Ethiopia service trip reflections: Bergren enjoys serving on day 2

This week, Wildcat student-athletes are one the second of two UK Athletics service trips to Ethiopia. Over the coming days, they will take turns sharing their experiences in a series of Cat Scratches blog entries. Please note that these posts are the student-athletes' personal reactions and the views expressed do not necessarily reflect those of the University of Kentucky or UK Athletics. Today, Morgan Bergren writes about a day in Debre Zeyit.

Morgan Bergren (volleyball)


This morning, breakfast was at 7:30. I didn't get a great night sleep, so it was hard to wake up. At around 9, we took the bus to Debre Zeyit, where we met up with Samy and his two daughters, Abby and Becky. We played with them for a little bit at their house, then loaded the bus to do some work.

When we got to the first house, we were asked to split into two groups. The group that stayed was going to be repairing/building a house and painting. The other group, the one I was in, was going to deliver food and supplies to widows. But first we made a quick stop to get some coffee. It was delicious, but so strong. It made me super jittery. The first two women we visited were amazing. Mark, one of our hosts, had leftover money from buying them food supplies, so there was enough money to pay two guys to repair the mud walls that had cracked and fallen off their home. Seeing that was unbelievable. One guy mixed the mud with straw, and stomped on it with his feet, then took handfuls to the guy on the ladder, and he patched it onto the house.

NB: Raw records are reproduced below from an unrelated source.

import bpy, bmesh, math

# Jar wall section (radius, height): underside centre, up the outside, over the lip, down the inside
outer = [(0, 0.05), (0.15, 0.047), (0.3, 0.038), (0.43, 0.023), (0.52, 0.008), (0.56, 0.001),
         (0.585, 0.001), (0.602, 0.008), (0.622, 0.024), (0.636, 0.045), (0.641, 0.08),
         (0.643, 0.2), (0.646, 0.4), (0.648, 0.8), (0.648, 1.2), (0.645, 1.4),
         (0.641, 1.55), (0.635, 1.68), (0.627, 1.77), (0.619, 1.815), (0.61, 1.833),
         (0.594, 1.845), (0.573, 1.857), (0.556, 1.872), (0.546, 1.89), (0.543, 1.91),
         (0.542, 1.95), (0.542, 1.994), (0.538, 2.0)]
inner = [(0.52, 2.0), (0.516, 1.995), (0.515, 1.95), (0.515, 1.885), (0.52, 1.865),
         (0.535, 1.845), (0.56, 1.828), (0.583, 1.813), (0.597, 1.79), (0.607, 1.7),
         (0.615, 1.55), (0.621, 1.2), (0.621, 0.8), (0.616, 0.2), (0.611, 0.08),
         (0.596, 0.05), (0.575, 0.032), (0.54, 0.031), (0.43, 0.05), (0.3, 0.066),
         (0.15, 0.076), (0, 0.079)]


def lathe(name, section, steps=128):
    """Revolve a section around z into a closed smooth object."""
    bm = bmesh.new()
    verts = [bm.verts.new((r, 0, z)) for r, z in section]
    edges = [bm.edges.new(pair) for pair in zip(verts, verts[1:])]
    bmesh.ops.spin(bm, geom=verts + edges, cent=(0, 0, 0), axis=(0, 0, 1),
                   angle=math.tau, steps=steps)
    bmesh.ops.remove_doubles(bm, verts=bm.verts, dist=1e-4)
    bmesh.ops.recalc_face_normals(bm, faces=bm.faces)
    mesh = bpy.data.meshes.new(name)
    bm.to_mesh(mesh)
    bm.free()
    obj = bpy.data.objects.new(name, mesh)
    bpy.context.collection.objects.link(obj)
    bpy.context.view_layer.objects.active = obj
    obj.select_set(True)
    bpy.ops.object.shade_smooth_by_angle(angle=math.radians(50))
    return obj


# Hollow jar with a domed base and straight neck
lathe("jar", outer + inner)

I really only saw and talked to one of the ladies who lived there. She was the sweetest woman. She was older, and her daughter had died, so she was taking care of her grandson. She was so grateful for us and for God, and cried and blessed us and invited us into her home. Mark had an amazing talk with her. When we got back on the bus, I had forgotten to leave shirts with her, so I had Ale (Walker) run them to her. She bowed at her feet and was so grateful. It was an amazing sight.

From there we went to a community center where we met at least 30 shoe-shining boys. Samy works very closely and has built a connection with these boys and men and we presented them with new shoe-shining supplies. But of course, before we could even present them with their gifts, we had to do introductions of everyone, have a prayer in both English and their Ethiopian language, and explain the importance of these relationships. Ethiopian people care more about relationships than they do time. If you are an hour late to something, it doesn't matter, because it meant you got to have a meaningful conversation with someone. So there is always a lot of talking before we get down to the meat of things.

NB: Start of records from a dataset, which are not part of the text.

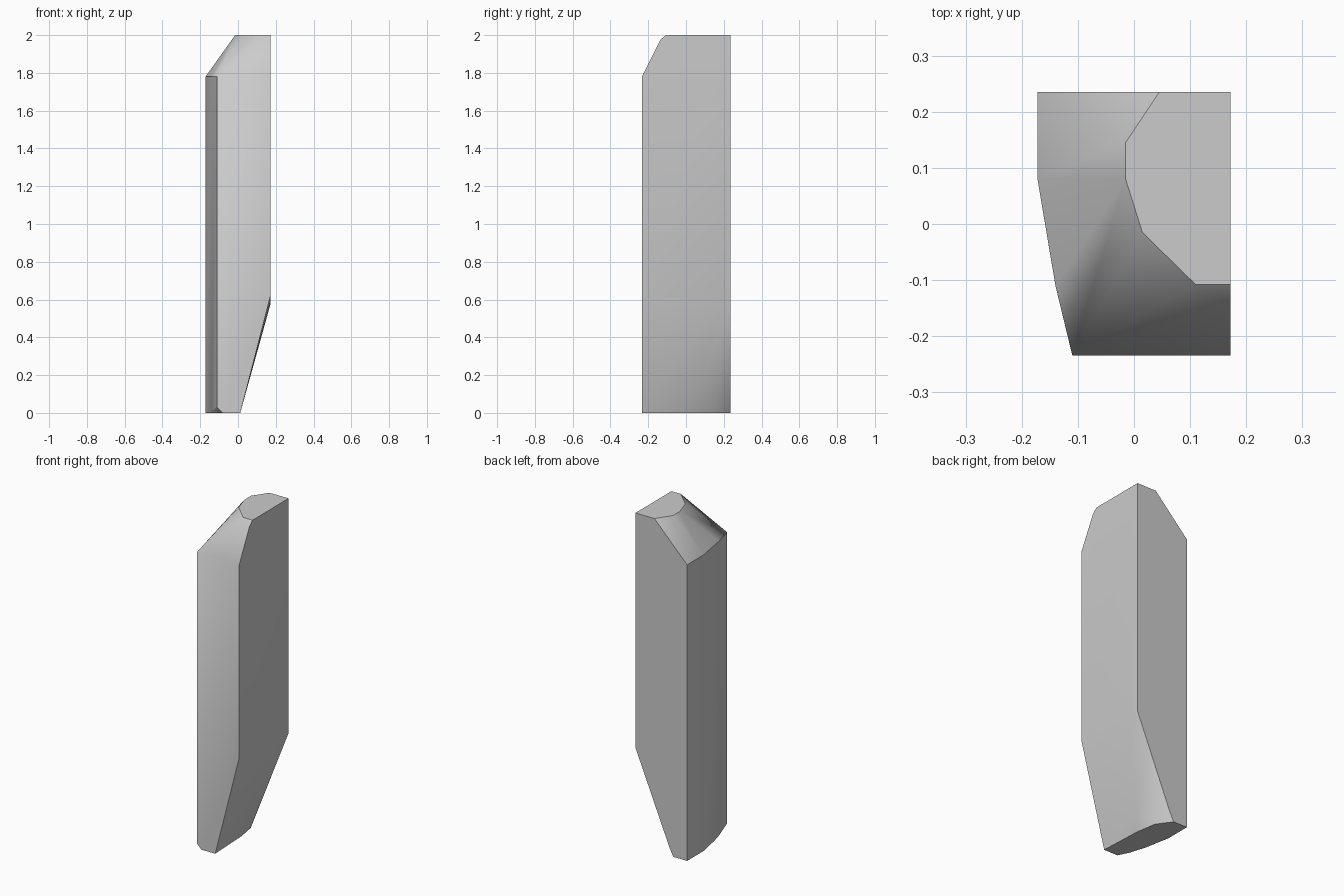
import bpy, bmesh, math

if "Cube" in bpy.data.objects:
    bpy.data.objects.remove(bpy.data.objects["Cube"], do_unlink=True)


def make_material(name, rgb):
    mat = bpy.data.materials.new(name)
    mat.use_nodes = True
    mat.diffuse_color = (*rgb, 1)
    mat.node_tree.nodes["Principled BSDF"].inputs["Base Color"].default_value = (*rgb, 1)
    return mat


LEFT, BACK, FRONT = 0.172, 0.235, -0.234
SHOULDER, TOP = 1.78, 2.0

# outline of the shaft's rounded side
side = [(-LEFT, BACK), (-LEFT, 0.08), (-0.14, -0.11), (-0.11, FRONT)]
# flat tip
tip = [(LEFT, BACK), (0.045, BACK), (-0.015, 0.145), (-0.015, 0.08),
       (0.015, -0.015), (0.11, -0.108), (LEFT, -0.108)]
# flat foot, with its small front corner cut
foot = [(-LEFT, BACK), (-LEFT, 0.08), (-0.143, -0.07), (-0.112, -0.17), (-0.08, FRONT),
        (0.012, FRONT), (0.0, 0.03), (-0.02, 0.15), (-0.08, BACK)]
# slanted cut above the foot
slant = [(LEFT, FRONT, 0.62), (LEFT, -0.05, 0.59), (LEFT, 0.19, 0.575), (LEFT, BACK, 0.59),
         (0.035, 0.05, 0.09), (-0.054, BACK, 0.05)]

points = [(x, y, SHOULDER) for x, y in side]
points += [(x, y, TOP) for x, y in tip]
points += [(x, y, 0) for x, y in foot]
points += slant
points += [(LEFT, FRONT, SHOULDER), (LEFT, -0.137, 1.973),
           (-0.14, -0.11, 0.01), (-0.11, FRONT, 0.03)]

# wrap the sections into one faceted solid
bm = bmesh.new()
for p in points:
    bm.verts.new(p)
hull = bmesh.ops.convex_hull(bm, input=bm.verts)
loose = {v for v in hull["geom_interior"] + hull["geom_unused"]
         if isinstance(v, bmesh.types.BMVert) and not v.link_faces}
bmesh.ops.delete(bm, geom=list(loose), context="VERTS")
bmesh.ops.dissolve_limit(bm, angle_limit=math.radians(0.5), verts=bm.verts, edges=bm.edges)
bmesh.ops.recalc_face_normals(bm, faces=bm.faces)

mesh = bpy.data.meshes.new("faceted_shaft")
bm.to_mesh(mesh)
bm.free()
mesh.materials.append(make_material("grey", (0.6, 0.6, 0.6)))
shaft = bpy.data.objects.new("faceted_shaft", mesh)
bpy.context.collection.objects.link(shaft)

bpy.context.view_layer.objects.active = shaft
shaft.select_set(True)
bpy.ops.object.shade_smooth_by_angle(angle=math.radians(32))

After we gave them all their bag of goodies, we shared a typical Ethiopian meal with them, although our group did not eat it. When we were finished there, we made our way back to Samy's house and waited for pizza to arrive. While we waited we played soccer, volleyball, played with the girls, sat and talked, ate some fresh mango and banana, and had a great time. The pizza was enough to give us energy for our upcoming soccer game. We drove to the stadium, and played a friendly game of soccer with an actual Addis team. I was given the opportunity to be our team's goalie, since as a volleyball player I'm better with my hands than I am my feet. The last time I played soccer was when I was 5, and I never played goalie.

Needless to say I was a little lost at first, but eventually got the hang of it. Our team was a mix of us Americans and some of the Ethiopian people that were joining us on our trip. Sadly, we lost due to my lack of skill as a goalie. I had two pretty big saves in the beginning, and it was pretty much downhill from there. They scored three straight on me, and I subbed myself out.

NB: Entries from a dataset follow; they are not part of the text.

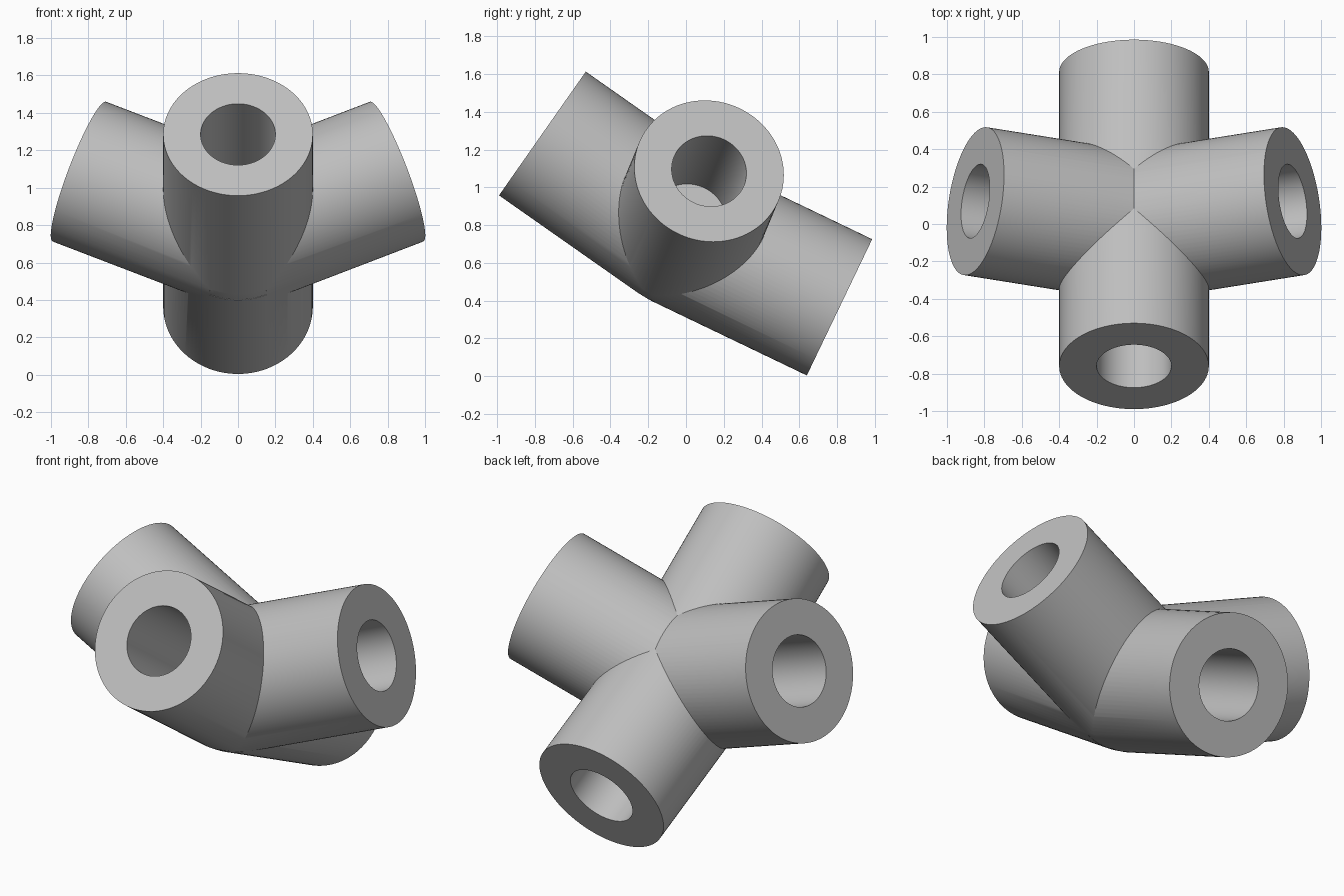
import bpy
import math
from mathutils import Vector

cube = bpy.data.objects.get("Cube")
if cube:
    bpy.data.objects.remove(cube, do_unlink=True)

OUTER, BORE, DEPTH = 0.4, 0.2, 0.72
HUB = Vector((0, -0.013, 0.761))
ENDS = {
    "front_arm": Vector((0, -0.76, 1.285)),
    "back_arm": Vector((0, 0.8125, 0.365)),
    "left_arm": Vector((0.848, 0.122, 1.086)),
    "right_arm": Vector((-0.848, 0.122, 1.086)),
}

grey = bpy.data.materials.new("plain grey")
grey.use_nodes = True
grey.diffuse_color = (0.52, 0.52, 0.52, 1)
grey.node_tree.nodes["Principled BSDF"].inputs["Base Color"].default_value = grey.diffuse_color


def rod(name, start, end, radius):
    """Cylinder running between two points."""
    axis = end - start
    bpy.ops.mesh.primitive_cylinder_add(
        vertices=96, radius=radius, depth=axis.length, location=(start + end) / 2,
        rotation=axis.to_track_quat("Z", "Y").to_euler())
    obj = bpy.context.object
    obj.name = name
    obj.data.materials.append(grey)
    return obj


def combine(target, tool, operation):
    """Apply an exact boolean and discard the tool."""
    mod = target.modifiers.new(operation.lower(), "BOOLEAN")
    mod.operation, mod.object, mod.solver = operation, tool, "EXACT"
    bpy.context.view_layer.objects.active = target
    bpy.ops.object.modifier_apply(modifier=mod.name)
    bpy.data.objects.remove(tool, do_unlink=True)


# Rounded hub where the arms meet
bpy.ops.mesh.primitive_uv_sphere_add(segments=64, ring_count=32, radius=OUTER - 0.001, location=HUB)
connector = bpy.context.object
connector.name = "four_way_pipe_connector"
connector.data.materials.append(grey)

# Four round arms
for name, end in ENDS.items():
    combine(connector, rod(name, HUB, end, OUTER), "UNION")

# Blind sockets in the arm ends
for name, end in ENDS.items():
    out = (end - HUB).normalized()
    combine(connector, rod(name + "_socket", end - out * DEPTH, end + out * 0.1, BORE), "DIFFERENCE")

bpy.ops.object.select_all(action="DESELECT")
connector.select_set(True)
bpy.context.view_layer.objects.active = connector
bpy.ops.object.shade_smooth_by_angle(angle=math.radians(25))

After the game, however, I made my way into the volleyball match that was being played. I was able to play a game that I actually knew, but was still very foreign to me. They did not play positions, did not rotate and did not speak my language. I definitely did my best, but I'm sure they thought I was terrible. I still had a blast though.

At the very end of all of the sporting events, we went back out to the soccer field to present the other two teams with the soccer balls we brought and some t-shirts. Of course, however, it was not short and sweet. A lot of speaking from Samy, many more introductions of all of the American people and a few prayers. We finally got to present them with the gifts, and left the great city of Debre Zeyit.

We had made it most of the way back, when something a little unnerving happened... Thanks to President Obama visiting the country in just a few days, the security detail of Ethiopia is on high alert. All of the military personal line the streets and corners, and most are armed with AK-47s. So on our way back the entire street was backed up with traffic and we couldn't figure out what was going on. Finally the military approached our bus and asked us to get out so they could search us. They patted us down one by one as we came off of the bus. They were super nice and friendly, and we had nothing to be afraid of, but it still got my adrenaline going a little bit. We ended the night with a nice group meal after our showers. The end of day two!